> **EXERCISE AIM**
Take the entries below and retype them word for word, excluding the images.

> **DATA TO USE**
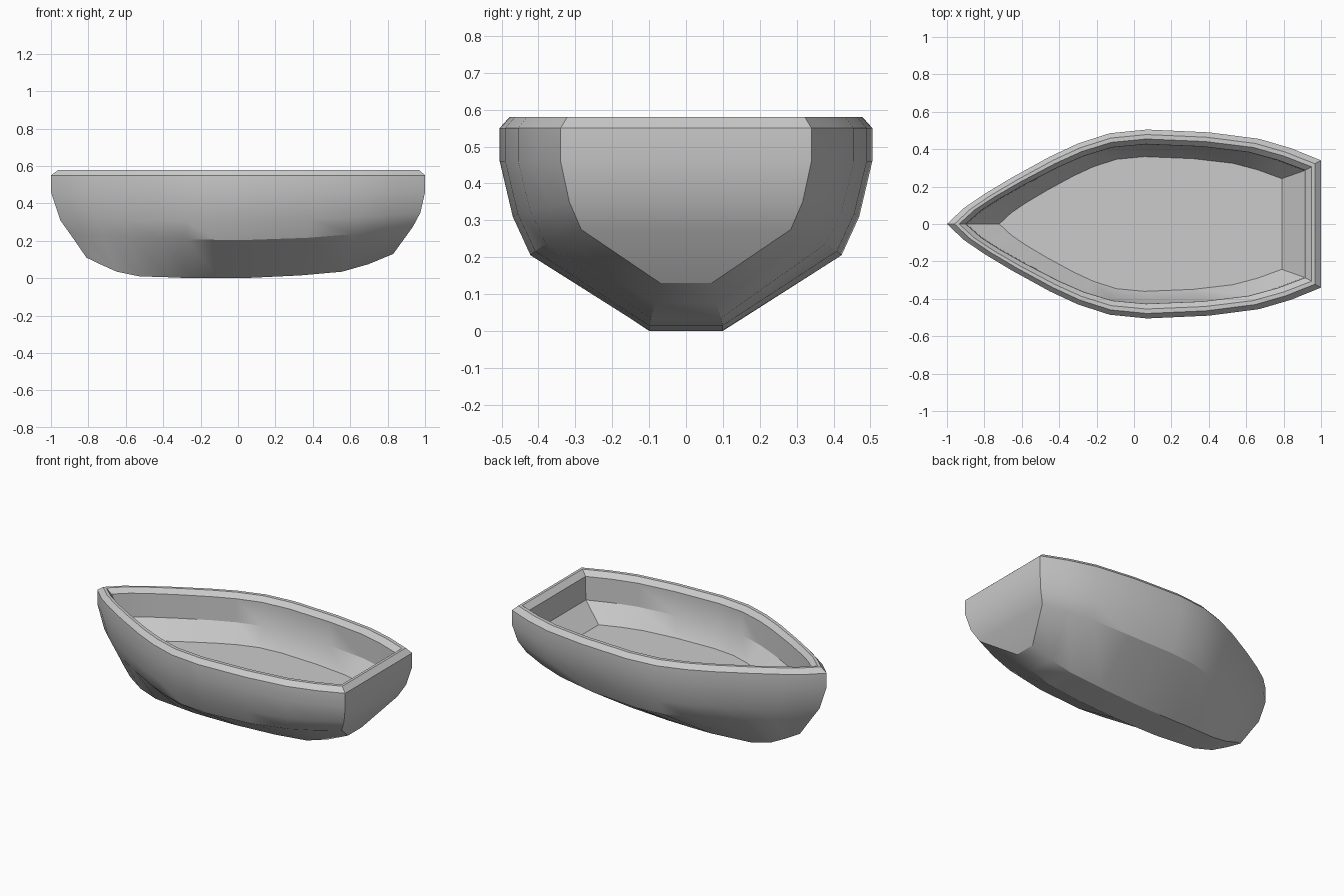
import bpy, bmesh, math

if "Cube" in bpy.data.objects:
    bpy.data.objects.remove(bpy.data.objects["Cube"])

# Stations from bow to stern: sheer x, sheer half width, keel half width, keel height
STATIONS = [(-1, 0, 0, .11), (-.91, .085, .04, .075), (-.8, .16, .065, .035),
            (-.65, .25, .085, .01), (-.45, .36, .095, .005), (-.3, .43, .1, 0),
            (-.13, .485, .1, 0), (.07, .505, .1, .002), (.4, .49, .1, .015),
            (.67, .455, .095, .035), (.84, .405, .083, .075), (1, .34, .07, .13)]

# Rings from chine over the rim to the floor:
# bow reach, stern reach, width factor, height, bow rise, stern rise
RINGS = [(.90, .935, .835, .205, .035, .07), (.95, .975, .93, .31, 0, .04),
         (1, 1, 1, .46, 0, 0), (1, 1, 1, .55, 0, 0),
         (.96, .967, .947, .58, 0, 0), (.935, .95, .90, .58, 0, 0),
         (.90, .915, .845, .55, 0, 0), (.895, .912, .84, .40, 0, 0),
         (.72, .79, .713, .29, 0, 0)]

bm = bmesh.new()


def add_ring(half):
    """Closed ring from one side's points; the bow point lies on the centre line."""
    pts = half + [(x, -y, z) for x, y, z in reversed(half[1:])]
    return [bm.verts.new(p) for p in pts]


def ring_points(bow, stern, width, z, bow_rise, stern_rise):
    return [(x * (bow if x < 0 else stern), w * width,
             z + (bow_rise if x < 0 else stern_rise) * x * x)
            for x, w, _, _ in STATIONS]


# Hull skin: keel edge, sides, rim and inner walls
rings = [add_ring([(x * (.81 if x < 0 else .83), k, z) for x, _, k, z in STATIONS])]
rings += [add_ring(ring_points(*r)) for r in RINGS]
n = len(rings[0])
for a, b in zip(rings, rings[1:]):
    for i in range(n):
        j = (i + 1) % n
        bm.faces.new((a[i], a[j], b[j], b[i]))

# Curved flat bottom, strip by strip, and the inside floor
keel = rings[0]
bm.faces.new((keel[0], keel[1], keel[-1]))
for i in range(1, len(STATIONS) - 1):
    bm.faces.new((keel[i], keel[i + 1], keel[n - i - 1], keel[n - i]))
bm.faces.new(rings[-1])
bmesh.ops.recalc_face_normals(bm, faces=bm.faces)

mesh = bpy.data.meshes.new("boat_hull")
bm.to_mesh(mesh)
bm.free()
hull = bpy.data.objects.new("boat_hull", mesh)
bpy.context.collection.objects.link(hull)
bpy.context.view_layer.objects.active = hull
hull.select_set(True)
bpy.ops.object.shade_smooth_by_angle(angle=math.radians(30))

> **WRITTEN RESPONSE**
import bpy, bmesh, math

if "Cube" in bpy.data.objects:
    bpy.data.objects.remove(bpy.data.objects["Cube"])

# Stations from bow to stern: sheer x, sheer half width, keel half width, keel height
STATIONS = [(-1, 0, 0, .11), (-.91, .085, .04, .075), (-.8, .16, .065, .035),
            (-.65, .25, .085, .01), (-.45, .36, .095, .005), (-.3, .43, .1, 0),
            (-.13, .485, .1, 0), (.07, .505, .1, .002), (.4, .49, .1, .015),
            (.67, .455, .095, .035), (.84, .405, .083, .075), (1, .34, .07, .13)]

# Rings from chine over the rim to the floor:
# bow reach, stern reach, width factor, height, bow rise, stern rise
RINGS = [(.90, .935, .835, .205, .035, .07), (.95, .975, .93, .31, 0, .04),
         (1, 1, 1, .46, 0, 0), (1, 1, 1, .55, 0, 0),
         (.96, .967, .947, .58, 0, 0), (.935, .95, .90, .58, 0, 0),
         (.90, .915, .845, .55, 0, 0), (.895, .912, .84, .40, 0, 0),
         (.72, .79, .713, .29, 0, 0)]

bm = bmesh.new()


def add_ring(half):
    """Closed ring from one side's points; the bow point lies on the centre line."""
    pts = half + [(x, -y, z) for x, y, z in reversed(half[1:])]
    return [bm.verts.new(p) for p in pts]


def ring_points(bow, stern, width, z, bow_rise, stern_rise):
    return [(x * (bow if x < 0 else stern), w * width,
             z + (bow_rise if x < 0 else stern_rise) * x * x)
            for x, w, _, _ in STATIONS]


# Hull skin: keel edge, sides, rim and inner walls
rings = [add_ring([(x * (.81 if x < 0 else .83), k, z) for x, _, k, z in STATIONS])]
rings += [add_ring(ring_points(*r)) for r in RINGS]
n = len(rings[0])
for a, b in zip(rings, rings[1:]):
    for i in range(n):
        j = (i + 1) % n
        bm.faces.new((a[i], a[j], b[j], b[i]))

# Curved flat bottom, strip by strip, and the inside floor
keel = rings[0]
bm.faces.new((keel[0], keel[1], keel[-1]))
for i in range(1, len(STATIONS) - 1):
    bm.faces.new((keel[i], keel[i + 1], keel[n - i - 1], keel[n - i]))
bm.faces.new(rings[-1])
bmesh.ops.recalc_face_normals(bm, faces=bm.faces)

mesh = bpy.data.meshes.new("boat_hull")
bm.to_mesh(mesh)
bm.free()
hull = bpy.data.objects.new("boat_hull", mesh)
bpy.context.collection.objects.link(hull)
bpy.context.view_layer.objects.active = hull
hull.select_set(True)
bpy.ops.object.shade_smooth_by_angle(angle=math.radians(30))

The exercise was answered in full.